If you know me, you’ll know I’m a real Google fan (cannot bring myself to use ‘fanboy’). I’ll bore you stupid with the facts and figures of their unbelievable and meteoric rise. You’ll probably try to edge towards the door when I talk to you about Jeff Jarvis‘ inspirational book ‘What Would Google Do?’.
To be fair, they are very impressive. In search at least.
They have always said ‘do one thing well’. And they do do search very well. The email, browser and maps are also excellent. And of course the reason they can do all this other stuff is due to the revolutionary way in which it monetises search.

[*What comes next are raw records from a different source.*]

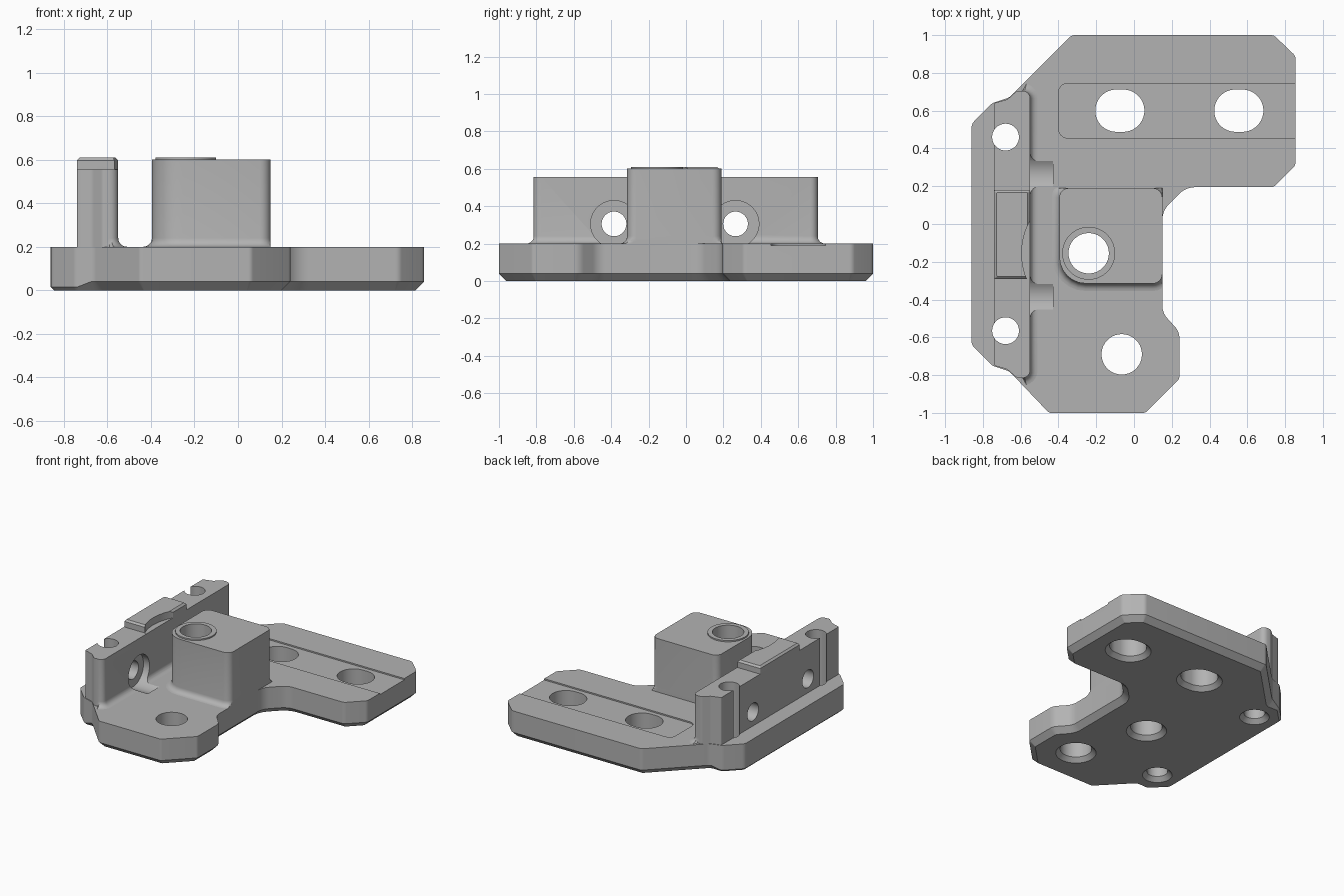
import bpy, bmesh, math
from mathutils import Vector, Matrix

cube = bpy.data.objects.get("Cube")
if cube:
    bpy.data.objects.remove(cube, do_unlink=True)

grey = bpy.data.materials.new("plain grey")
grey.use_nodes = True
grey.diffuse_color = (0.45, 0.45, 0.45, 1)
grey.node_tree.nodes["Principled BSDF"].inputs["Base Color"].default_value = grey.diffuse_color


def outline(corners, inset=0.0, steps=6):
    """Inset a counter-clockwise polygon of (x, y, radius) and round its corners."""
    pts = [Vector(c[:2]) for c in corners]
    result = []
    for i, (_, _, radius) in enumerate(corners):
        p = pts[i]
        a = (p - pts[i - 1]).normalized()
        b = (pts[(i + 1) % len(pts)] - p).normalized()
        na, nb = Vector((-a.y, a.x)), Vector((-b.y, b.x))
        p = p + (na + nb) * inset / (1 + na.dot(nb))
        turn = math.atan2(a.cross(b), a.dot(b))
        side = 1 if turn > 0 else -1
        r = max(radius - side * inset, 0.006)
        centre = p - a * r * math.tan(abs(turn) / 2) + na * r * side
        start = -na * r * side
        for k in range(steps + 1):
            result.append(centre + Matrix.Rotation(turn * k / steps, 2) @ start)
    return result


def loft(name, rings):
    """Skin closed rings of 3D points from bottom to top and cap both ends."""
    bm = bmesh.new()
    loops = [[bm.verts.new(p) for p in ring] for ring in rings]
    n = len(loops[0])
    for low, high in zip(loops, loops[1:]):
        for i in range(n):
            j = (i + 1) % n
            bm.faces.new((low[i], low[j], high[j], high[i]))
    bm.faces.new(loops[0][::-1])
    bm.faces.new(loops[-1])
    bmesh.ops.recalc_face_normals(bm, faces=bm.faces)
    mesh = bpy.data.meshes.new(name)
    bm.to_mesh(mesh)
    bm.free()
    mesh.materials.append(grey)
    obj = bpy.data.objects.new(name, mesh)
    bpy.context.collection.objects.link(obj)
    return obj


def at(points, z):
    return [Vector((p.x, p.y, z)) for p in points]


def circle(x, y, r, z, stretch=0.0, n=48):
    ring = []
    for k in range(n):
        t = math.tau * (k + 0.5) / n
        c = math.cos(t)
        ring.append(Vector((x + r * c + math.copysign(stretch, c), y + r * math.sin(t), z)))
    return ring


def hole_cutter(x, y, r, stretch=0.0):
    """Vertical through hole with a countersink underneath."""
    rings = [(0.04, -0.01), (0.0, 0.03), (0.0, 1.0)]
    return loft("hole_cutter", [circle(x, y, r + grow, z, stretch) for grow, z in rings])


def cross_cutter(y, r, x0, x1):
    """Horizontal round cutter along x."""
    def ring(x):
        return [Vector((x, y + p.x, 0.305 + p.y)) for p in circle(0, 0, r, 0)]
    return loft("cross_cutter", [ring(x0), ring(x1)])


def filleted(name, corners, top, keep, fillet=0.04):
    """Upright prism whose foot flares out at the vertices chosen by keep."""
    plain = outline(corners)
    flared = [(fillet, TOP - 0.01)]
    for k in range(6):
        t = math.pi / 2 * k / 5
        flared.append((fillet * (1 - math.sin(t)), TOP + fillet * (1 - math.cos(t))))
    rings = []
    for d, z in flared:
        wide = outline(corners, -d)
        rings.append([Vector((*keep(p, q), z)) for p, q in zip(plain, wide)])
    return loft(name, rings + [at(plain, top)])


TOP = 0.2

# Base plate with a chamfered underside, finer along the left rim
plate = [(-0.45, -1, .03), (0.06, -1, .03), (0.24, -0.82, .03), (0.24, -0.57, .08),
         (0.15, -0.47, .1), (0.15, 0.07, .12), (0.275, 0.195, .12), (0.74, 0.195, .04),
         (0.855, 0.31, .04), (0.855, 0.89, .04), (0.74, 1, .04), (-0.33, 1, .04),
         (-0.66, 0.67, .06), (-0.75, 0.64, .05), (-0.86, 0.53, .05), (-0.86, -0.64, .05),
         (-0.75, -0.75, .05), (-0.66, -0.78, .06)]
edge, coarse, fine = outline(plate), outline(plate, 0.04), outline(plate, 0.015)
is_rim = [p.x < -0.7 for p in edge]
under = [f if rim else c for f, c, rim in zip(fine, coarse, is_rim)]
shoulder = [Vector((p.x, p.y, 0.015 if rim else 0.04)) for p, rim in zip(edge, is_rim)]
base_plate = loft("base_plate", [at(under, 0), shoulder, at(edge, TOP)])

# Upright wall
wall_corners = [(-0.74, -0.75, .01), (-0.67, -0.77, .05), (-0.62, -0.815, .03),
                (-0.55, -0.815, .04), (-0.55, 0.705, .04), (-0.62, 0.705, .03),
                (-0.67, 0.66, .05), (-0.74, 0.64, .01)]
upright_wall = filleted("upright_wall", wall_corners, 0.555,
                        lambda p, q: q if p.x > -0.59 else p)

# Square block, its rounded corner centred on the bore
block_corners = [(-0.395, -0.315, .14), (0.15, -0.315, .05), (0.15, 0.19, .05), (-0.395, 0.19, .05)]
block = filleted("block", block_corners, 0.6,
                 lambda p, q: (min(q.x, 0.15), min(q.y, 0.19)))

# Raised ring around the bore
BORE = (-0.24, -0.155)
bore_ring = loft("bore_ring", [circle(*BORE, 0.14, z) for z in (0.59, 0.61)])

# Chamfered tab on top of the wall, scooped around the bore axis
tab_corners = [(-0.74, -0.29, .006), (-0.55, -0.29, .006), (-0.55, 0.18, .006), (-0.74, 0.18, .006)]
top_tab = loft("top_tab", [at(outline(tab_corners, d), z)
                           for d, z in ((0, 0.55), (0, 0.597), (0.013, 0.61))])

# Cutters
bore = hole_cutter(*BORE, 0.107)
plate_holes = [hole_cutter(-0.065, -0.69, 0.107), hole_cutter(-0.075, 0.6, 0.112, 0.018),
               hole_cutter(0.555, 0.6, 0.112, 0.018)]
wall_holes = [hole_cutter(-0.68, y, 0.071) for y in (0.46, -0.565)]
side_holes = [cross_cutter(y, 0.066, -1, -0.5) for y in (0.265, -0.385)]
counterbores = [cross_cutter(y, 0.125, -0.6, -0.43) for y in (0.265, -0.385)]
scoop = loft("scoop_cutter", [circle(*BORE, 0.355, z) for z in (0.556, 0.8)])
recess_corners = [(-0.4, 0.455, .05), (1, 0.455, .01), (1, 0.745, .01), (-0.4, 0.745, .05)]
recess = loft("recess_cutter", [at(outline(recess_corners), z) for z in (TOP - 0.01, 0.4)])

cuts = {
    base_plate: [recess, bore] + plate_holes + wall_holes + counterbores,
    upright_wall: wall_holes + counterbores + side_holes,
    block: [bore],
    bore_ring: [bore],
    top_tab: [scoop],
}
for part, cutters in cuts.items():
    for cutter in cutters:
        mod = part.modifiers.new("cut", 'BOOLEAN')
        mod.operation, mod.solver, mod.object = 'DIFFERENCE', 'EXACT', cutter
bpy.context.view_layer.update()
graph = bpy.context.evaluated_depsgraph_get()
finished = {part: bpy.data.meshes.new_from_object(part.evaluated_get(graph)) for part in cuts}
for part, mesh in finished.items():
    part.modifiers.clear()
    part.data = mesh
for cutter in {c for group in cuts.values() for c in group}:
    bpy.data.objects.remove(cutter, do_unlink=True)

# Smooth the rounded faces, keep the hard edges
bpy.ops.object.select_all(action='DESELECT')
for part in cuts:
    part.select_set(True)
bpy.context.view_layer.objects.active = base_plate
bpy.ops.object.shade_smooth_by_angle(angle=math.radians(25))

The self-serve ad platform AdWords helps them control a majority share of the world’s paid search market. And AdSense further increases reach.
They have had a few flops of course. Like Google Answers, the video player, Google Catalogue, the recent demise of Wave (which I thought was going to be excellent), Buzz (yet to flop but surely will) as well as several others.
One of the larger acquisitions was their buyout of YouTube for £883 only 18 months after its launch. I understand it wasn’t all cash but still, a good deal for those who started it.
It must be amazing to have a company which can swallow up fledgling, loss making businesses simply to stop others beating you to it. And then not to have to worry about making a profit or even any revenue. Just so as they don’t start making money and therefore less open to a take over. Anyway the subject of YouTube’s monetisation continues to spark conversation and presumably more and more head scratching and navel gazing at Mountain View. How can earth’s largest video sharing site and one which is increasingly being used more by brands, still not make money? The fact that it doesn’t matter if it doesn’t make money isn’t the point. The point is that it should be making money given its profile and following.
So when I saw this video I felt something similar to relief. Not that I stand to gain anything from Google adding to their profitable business but for a while I’ve been waiting to see what they’ll do. YouTube is simply a media platform and those have been monetised successfully for hundreds of years. Sides of buses, billboards, magazines, tv and even good old fashioned websites. I have no idea how much Tippex paid for the takeover but I think it was brilliant and like most things that are so, it was simple. And presumably, significantly cheaper than making yet another tv ad.
So hats off to Tippex for trying something new and I hope that poor old Google made a bit out of the deal too.